Lab tests showed that eating six pieces of the tuna sushi, mostly bluefin, a week would exceed acceptable U.S. Environmental Protection Agency levels for mercury, the Times said Wednesday. Mercury levels in tuna sushi at five of 20 restaurants were high enough to warrant legal action by the U.S. Food and Drug Administration.
"No one should eat a meal of tuna with mercury levels like those found in the restaurant samples more than about once every three weeks," said Dr. Michael Gochfeld, professor of environmental and occupational medicine at the Robert Wood Johnson Medical School in Piscataway, N.J., who conducted the testing for the Times.
Gochfeld expected that testing at restaurants elsewhere nationwide would show similar results.
Restaurant owners were startled by the findings.

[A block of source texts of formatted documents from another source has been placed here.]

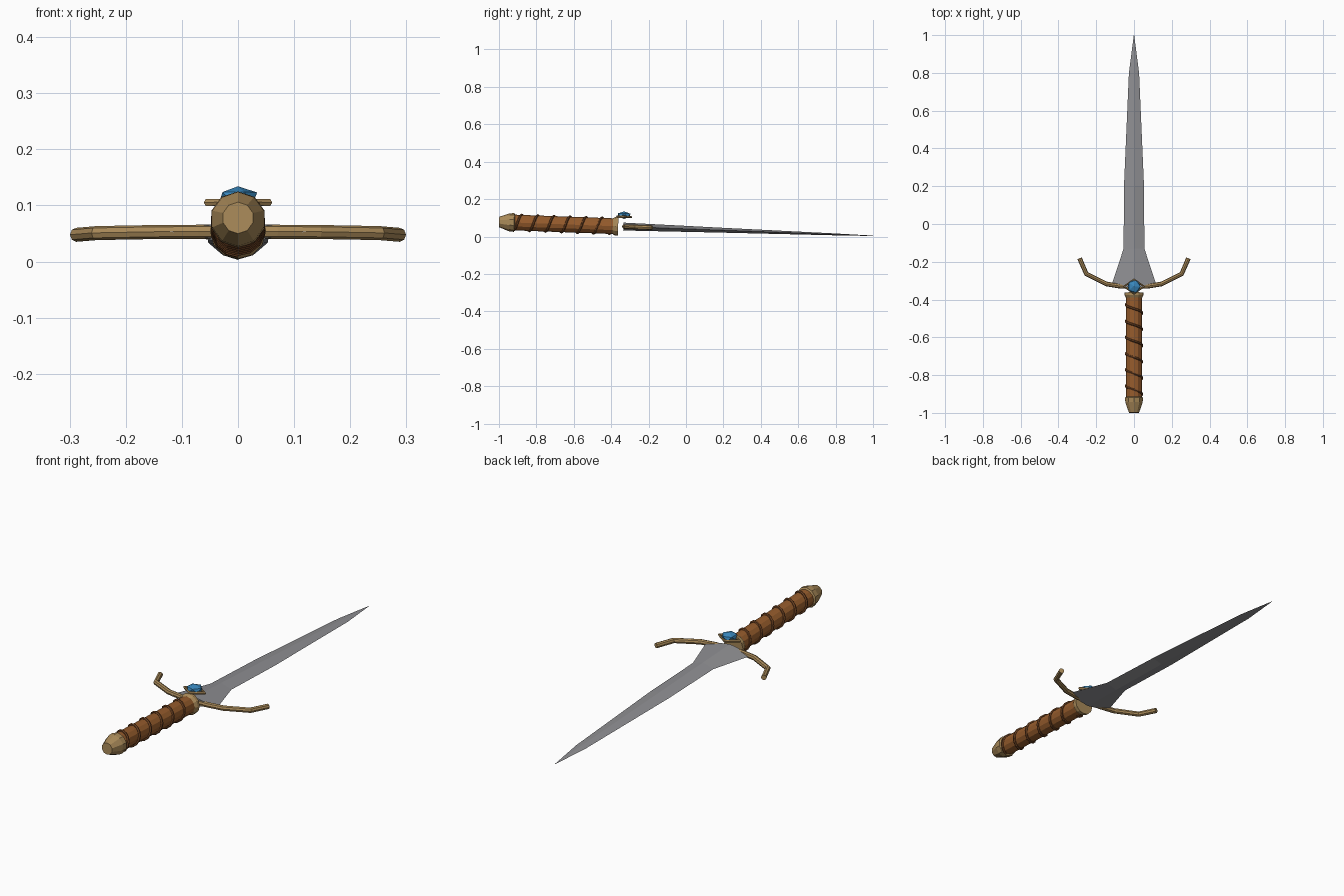
import bpy, bmesh, math
from mathutils import Matrix, Vector

if "Cube" in bpy.data.objects:
    bpy.data.objects.remove(bpy.data.objects["Cube"])

# The dagger is laid out along y, then tipped slightly so the point rests on the ground
TILT = Matrix.Translation((0, 0, 0.041)) @ Matrix.Rotation(-math.atan(0.037), 4, 'X')


def material(name, rgb):
    m = bpy.data.materials.new(name)
    m.diffuse_color = (*rgb, 1)
    m.use_nodes = True
    m.node_tree.nodes["Principled BSDF"].inputs["Base Color"].default_value = m.diffuse_color
    return m


STEEL = material("steel grey", (0.27, 0.27, 0.285))
GOLD = material("old gold", (0.40, 0.255, 0.10))
LEATHER = material("brown leather", (0.30, 0.105, 0.025))
CORD = material("dark leather cord", (0.17, 0.06, 0.018))
BLUE = material("blue gem", (0.04, 0.24, 0.50))


def add(name, mesh, mat):
    mesh.transform(TILT)
    mesh.materials.clear()
    mesh.materials.append(mat)
    ob = bpy.data.objects.new(name, mesh)
    bpy.context.collection.objects.link(ob)
    return ob


def add_bm(name, bm, mat):
    bmesh.ops.recalc_face_normals(bm, faces=bm.faces)
    me = bpy.data.meshes.new(name)
    bm.to_mesh(me)
    bm.free()
    return add(name, me, mat)


def loft(bm, rings):
    """Bridge rings of points and cap both ends."""
    vs = [[bm.verts.new(p) for p in ring] for ring in rings]
    n = len(vs[0])
    for a, b in zip(vs, vs[1:]):
        for i in range(n):
            j = (i + 1) % n
            bm.faces.new((a[i], a[j], b[j], b[i]))
    bm.faces.new(vs[0])
    bm.faces.new(vs[-1])


def lathe(name, profile, mat, sides=12):
    bm = bmesh.new()
    loft(bm, [[(r * math.sin(math.tau * i / sides), y, r * math.cos(math.tau * i / sides))
               for i in range(sides)] for y, r in profile])
    return add_bm(name, bm, mat)


def tube(name, pts, radius, mat, res=2, closed=False):
    cu = bpy.data.curves.new(name, 'CURVE')
    cu.dimensions = '3D'
    cu.bevel_depth = radius
    cu.bevel_resolution = res
    cu.use_fill_caps = True
    sp = cu.splines.new('POLY')
    sp.points.add(len(pts) - 1)
    for p, co in zip(sp.points, pts):
        p.co = (*co, 1)
    sp.use_cyclic_u = closed
    tmp = bpy.data.objects.new("tmp", cu)
    bpy.context.collection.objects.link(tmp)
    bpy.context.view_layer.update()
    dg = bpy.context.evaluated_depsgraph_get()
    me = bpy.data.meshes.new_from_object(tmp.evaluated_get(dg))
    bpy.data.objects.remove(tmp)
    for poly in me.polygons:
        poly.use_smooth = False
    return add(name, me, mat)


# Blade: diamond section, (y, half width, half thickness)
bm = bmesh.new()
sections = [(-0.335, 0.122, 0.021), (-0.13, 0.055, 0.018), (0.20, 0.053, 0.013),
            (0.80, 0.027, 0.005), (1.0, 0.001, 0.001)]
loft(bm, [[(w, y, 0), (0, y, t), (-w, y, 0), (0, y, -t)] for y, w, t in sections])
add_bm("blade", bm, STEEL)

# Grip, flared collar and pommel
lathe("grip", [(-0.93, 0.042), (-0.375, 0.042)], LEATHER)
lathe("collar", [(-0.395, 0.040), (-0.378, 0.050), (-0.363, 0.050)], GOLD)
lathe("pommel", [(-1.0, 0.028), (-0.945, 0.048), (-0.92, 0.050), (-0.915, 0.042)], GOLD, 10)

# Cord wound around the grip
turns, steps, pitch = 6, 14, 0.086
tube("grip_cord", [(0.043 * math.sin(a), -0.45 - pitch * a / math.tau, 0.043 * math.cos(a))
                   for a in (math.tau * i / steps - math.pi
                             for i in range(turns * steps + 1))],
     0.0065, CORD, 1)

# Crossguard: half path mirrored across x
half = [(0.07, -0.33, 0), (0.145, -0.318, 0), (0.252, -0.265, 0), (0.288, -0.182, 0)]
tube("crossguard", [(-x, y, z) for x, y, z in reversed(half)] + half, 0.0125, GOLD)

# Gem setting: small diamond-shaped frame
tube("gem_setting", [(0.054, -0.333, 0.052), (0, -0.297, 0.052),
                     (-0.054, -0.333, 0.052), (0, -0.369, 0.052)], 0.007, GOLD, 1, True)

# Gem: flattened icosphere
bm = bmesh.new()
bmesh.ops.create_icosphere(bm, subdivisions=1, radius=1)
bmesh.ops.transform(bm, verts=bm.verts, matrix=Matrix.Translation((0, -0.333, 0.061))
                    @ Matrix.Diagonal((0.038, 0.038, 0.02, 1)))
add_bm("gem", bm, BLUE)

"Anything that might endanger any customer of ours, we'd be inclined to take off the menu immediately and get to the bottom of it," Drew Nieporent, a managing partner of Nobu NextDoor, told the Times.